Like something from the mind of Lewis Carroll, Nikky’s scenes represent more than just animals pretending to be human. The bathtub, a place of serenity and relaxation for most of us, references a period in Nikky’s life when she sought refuge from the constant call of daily life behind a closed bathroom door and the white noise of running water. When the demons broke through the steam curtain she’d created, she used her art as a process of self-therapy, with animals providing the physical embodiment of the human condition – the deer in the headlights, the elephant in the room etcetera. And though she feels she still has more to say on the subject, she is no longer in the place she was, and is beginning to find inspiration in other places, and other states of being. Perhaps that she is now back at university studying art therapy has also allowed her to transfer some of the remedial intent of her work off the canvas and in to helping others.
Interestingly, despite the representational nature of her work, Nikky views herself more as an abstract artist. When she talks about her process, she talks about the motion of her brush and her body as she paints. It is an organic and expressive working style, with a fluidity that I would love to see unleashed on large scale pieces such as murals and street art. Tellingly, she mentions having been excited by the artwork she saw on the streets of Barcelona, but strangely unmoved by the great masters hanging in the art museums of Europe. A residency in France last year gave her time to reflect and reassess, though a gallery show scheduled immediately after her trip meant putting on hold whatever creative momentum had been building. A forthcoming solo show at Lismore Regional Gallery, her current focus, will be an excellent opportunity to revisit her time away and explore those contemplations. From what I saw of the new ideas taking shape in her studio, something very beautiful has been ignited by her experiences overseas.
Back on the deck, with Basil doing his best to convince me he’s a lapdog despite being the size of a pony, it occurs to me that I’m not the only one resisting the desire to take off and fly above the landscape. Nikky, too, is ready to propel herself forward into the discoveries she knows lie ahead. Unlike me though, she already has a strong set of wings. She just needs to trust her instincts and take a running jump into the void.

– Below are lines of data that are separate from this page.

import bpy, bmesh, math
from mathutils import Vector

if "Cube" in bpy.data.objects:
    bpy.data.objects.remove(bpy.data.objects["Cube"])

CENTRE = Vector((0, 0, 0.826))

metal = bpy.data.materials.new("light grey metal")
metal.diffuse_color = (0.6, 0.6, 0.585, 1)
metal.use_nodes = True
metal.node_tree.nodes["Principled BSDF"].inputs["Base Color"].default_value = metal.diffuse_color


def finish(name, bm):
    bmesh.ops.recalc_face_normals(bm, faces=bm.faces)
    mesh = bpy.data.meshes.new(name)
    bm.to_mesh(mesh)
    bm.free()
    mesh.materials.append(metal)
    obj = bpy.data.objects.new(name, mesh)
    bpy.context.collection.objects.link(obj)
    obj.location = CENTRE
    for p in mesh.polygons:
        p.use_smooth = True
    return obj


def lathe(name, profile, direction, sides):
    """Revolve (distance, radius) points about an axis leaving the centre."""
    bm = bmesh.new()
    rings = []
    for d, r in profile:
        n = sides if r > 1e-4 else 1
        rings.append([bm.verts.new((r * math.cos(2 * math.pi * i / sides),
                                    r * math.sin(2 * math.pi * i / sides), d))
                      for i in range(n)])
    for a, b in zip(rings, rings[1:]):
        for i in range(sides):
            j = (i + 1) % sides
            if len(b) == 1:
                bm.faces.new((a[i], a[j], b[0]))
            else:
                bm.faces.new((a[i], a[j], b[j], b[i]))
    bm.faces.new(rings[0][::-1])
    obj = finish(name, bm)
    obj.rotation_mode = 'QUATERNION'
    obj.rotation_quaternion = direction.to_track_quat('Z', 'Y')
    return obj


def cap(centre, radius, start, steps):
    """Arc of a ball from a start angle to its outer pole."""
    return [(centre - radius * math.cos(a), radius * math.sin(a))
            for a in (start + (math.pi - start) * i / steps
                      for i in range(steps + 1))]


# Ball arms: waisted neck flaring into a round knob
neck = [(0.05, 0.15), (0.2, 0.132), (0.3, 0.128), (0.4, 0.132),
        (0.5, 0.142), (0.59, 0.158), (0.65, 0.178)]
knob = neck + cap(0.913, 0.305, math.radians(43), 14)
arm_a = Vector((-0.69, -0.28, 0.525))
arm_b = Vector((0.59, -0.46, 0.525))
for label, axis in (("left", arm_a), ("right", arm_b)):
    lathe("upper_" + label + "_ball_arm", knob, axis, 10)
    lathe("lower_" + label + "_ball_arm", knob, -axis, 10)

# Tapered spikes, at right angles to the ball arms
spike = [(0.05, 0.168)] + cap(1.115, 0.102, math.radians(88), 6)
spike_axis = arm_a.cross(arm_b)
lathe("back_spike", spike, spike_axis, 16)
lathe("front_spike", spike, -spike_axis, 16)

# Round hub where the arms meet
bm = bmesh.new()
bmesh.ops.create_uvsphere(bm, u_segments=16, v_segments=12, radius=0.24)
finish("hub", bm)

Subscribe up to Lismore Regional Gallery here for details of Nikky’s forthcoming show.
Check out Nikky Morgan-Smith’s website here.